### WORK REQUIRED
What you give back must match the data exactly, minus the pictures.

━━━ MATERIAL SHOWN

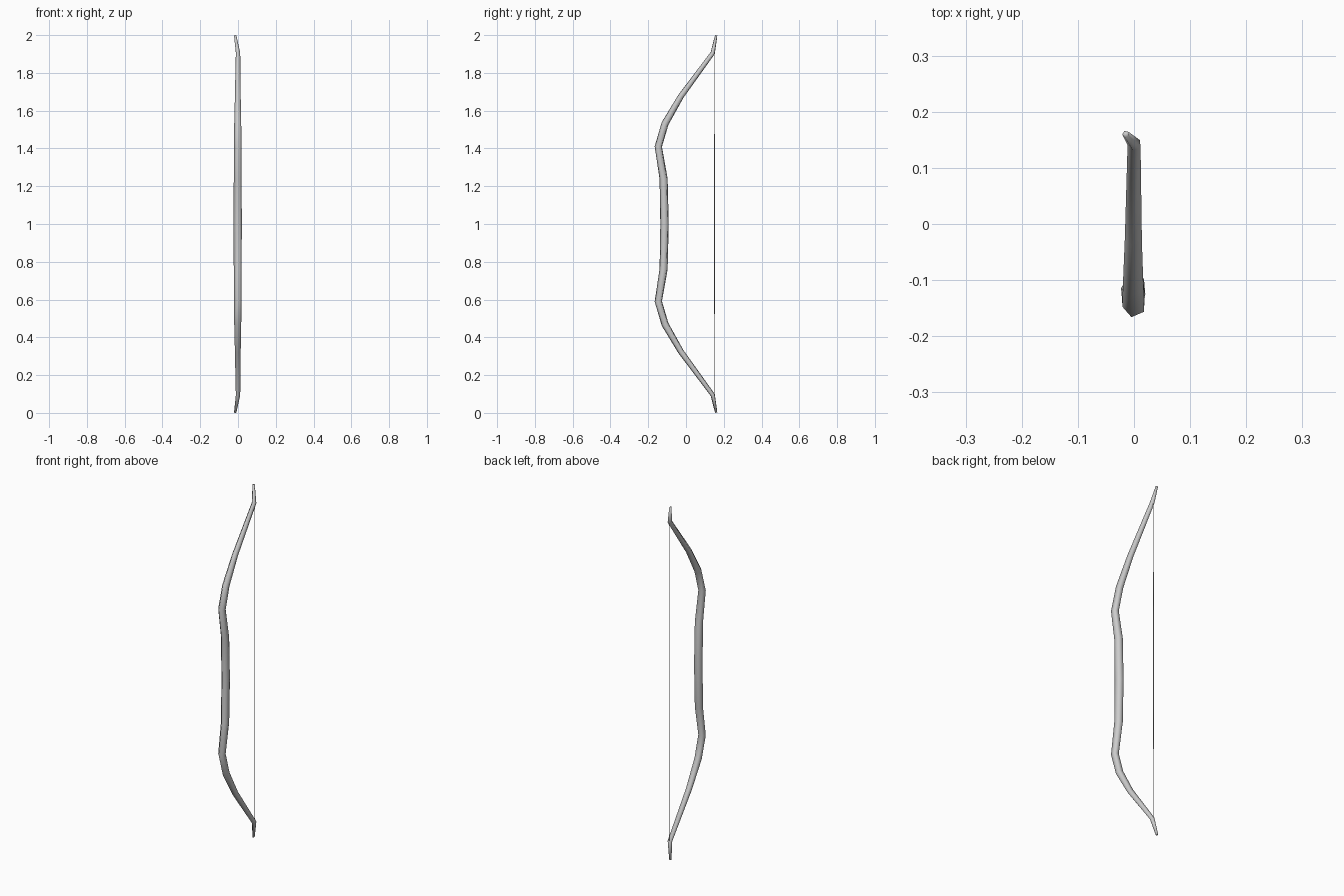
import bpy, bmesh, math
from mathutils import Vector

if "Cube" in bpy.data.objects:
    bpy.data.objects.remove(bpy.data.objects["Cube"])


def loft(name, stations, sides, phase):
    """Skin a tapered tube through (x, y, z, radius) stations with capped ends."""
    pts = [Vector(s[:3]) for s in stations]
    bm = bmesh.new()
    rings = []
    for i, p in enumerate(pts):
        # Ring plane bisects the bend in the YZ plane
        before = (p - pts[i - 1]).normalized() if i else Vector()
        after = (pts[i + 1] - p).normalized() if i < len(pts) - 1 else Vector()
        t = before + after
        t.x = 0
        t.normalize()
        u, v = Vector((1, 0, 0)), Vector((0, t.z, -t.y))
        r = stations[i][3]
        ring = []
        for k in range(sides):
            a = phase + math.tau * k / sides
            ring.append(bm.verts.new(p + r * (u * math.cos(a) + v * math.sin(a))))
        rings.append(ring)
    for a, b in zip(rings, rings[1:]):
        for k in range(sides):
            n = (k + 1) % sides
            bm.faces.new((a[k], a[n], b[n], b[k]))
    bm.faces.new(rings[0][::-1])
    bm.faces.new(rings[-1])
    bmesh.ops.recalc_face_normals(bm, faces=bm.faces)
    me = bpy.data.meshes.new(name)
    bm.to_mesh(me)
    bm.free()
    ob = bpy.data.objects.new(name, me)
    bpy.context.collection.objects.link(ob)
    me.shade_smooth()
    return ob


# Upper half of the bow, from grip to tip; the lower half mirrors about z = 1
upper = [
    (0, -0.113, 1.0, 0.0235),
    (0, -0.118, 1.24, 0.0225),
    (0, -0.146, 1.41, 0.0205),
    (0, -0.110, 1.532, 0.020),
    (0, -0.027, 1.675, 0.0165),
    (0.001, 0.142, 1.905, 0.0125),
    (-0.0145, 0.160, 1.9985, 0.0065),
]
lower = [(x, y, 2 - z, r) for x, y, z, r in upper[:0:-1]]
loft("bow_limbs", lower + upper, 5, math.radians(257))

# Bowstring, slightly thicker at the middle
loft("bowstring", [(0, 0.15, 0.1, 0.0015), (0, 0.15, 1.0, 0.003),
                   (0, 0.15, 1.9, 0.0015)], 4, 0)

━━━━━━

### TASK ANSWER
import bpy, bmesh, math
from mathutils import Vector

if "Cube" in bpy.data.objects:
    bpy.data.objects.remove(bpy.data.objects["Cube"])


def loft(name, stations, sides, phase):
    """Skin a tapered tube through (x, y, z, radius) stations with capped ends."""
    pts = [Vector(s[:3]) for s in stations]
    bm = bmesh.new()
    rings = []
    for i, p in enumerate(pts):
        # Ring plane bisects the bend in the YZ plane
        before = (p - pts[i - 1]).normalized() if i else Vector()
        after = (pts[i + 1] - p).normalized() if i < len(pts) - 1 else Vector()
        t = before + after
        t.x = 0
        t.normalize()
        u, v = Vector((1, 0, 0)), Vector((0, t.z, -t.y))
        r = stations[i][3]
        ring = []
        for k in range(sides):
            a = phase + math.tau * k / sides
            ring.append(bm.verts.new(p + r * (u * math.cos(a) + v * math.sin(a))))
        rings.append(ring)
    for a, b in zip(rings, rings[1:]):
        for k in range(sides):
            n = (k + 1) % sides
            bm.faces.new((a[k], a[n], b[n], b[k]))
    bm.faces.new(rings[0][::-1])
    bm.faces.new(rings[-1])
    bmesh.ops.recalc_face_normals(bm, faces=bm.faces)
    me = bpy.data.meshes.new(name)
    bm.to_mesh(me)
    bm.free()
    ob = bpy.data.objects.new(name, me)
    bpy.context.collection.objects.link(ob)
    me.shade_smooth()
    return ob


# Upper half of the bow, from grip to tip; the lower half mirrors about z = 1
upper = [
    (0, -0.113, 1.0, 0.0235),
    (0, -0.118, 1.24, 0.0225),
    (0, -0.146, 1.41, 0.0205),
    (0, -0.110, 1.532, 0.020),
    (0, -0.027, 1.675, 0.0165),
    (0.001, 0.142, 1.905, 0.0125),
    (-0.0145, 0.160, 1.9985, 0.0065),
]
lower = [(x, y, 2 - z, r) for x, y, z, r in upper[:0:-1]]
loft("bow_limbs", lower + upper, 5, math.radians(257))

# Bowstring, slightly thicker at the middle
loft("bowstring", [(0, 0.15, 0.1, 0.0015), (0, 0.15, 1.0, 0.003),
                   (0, 0.15, 1.9, 0.0015)], 4, 0)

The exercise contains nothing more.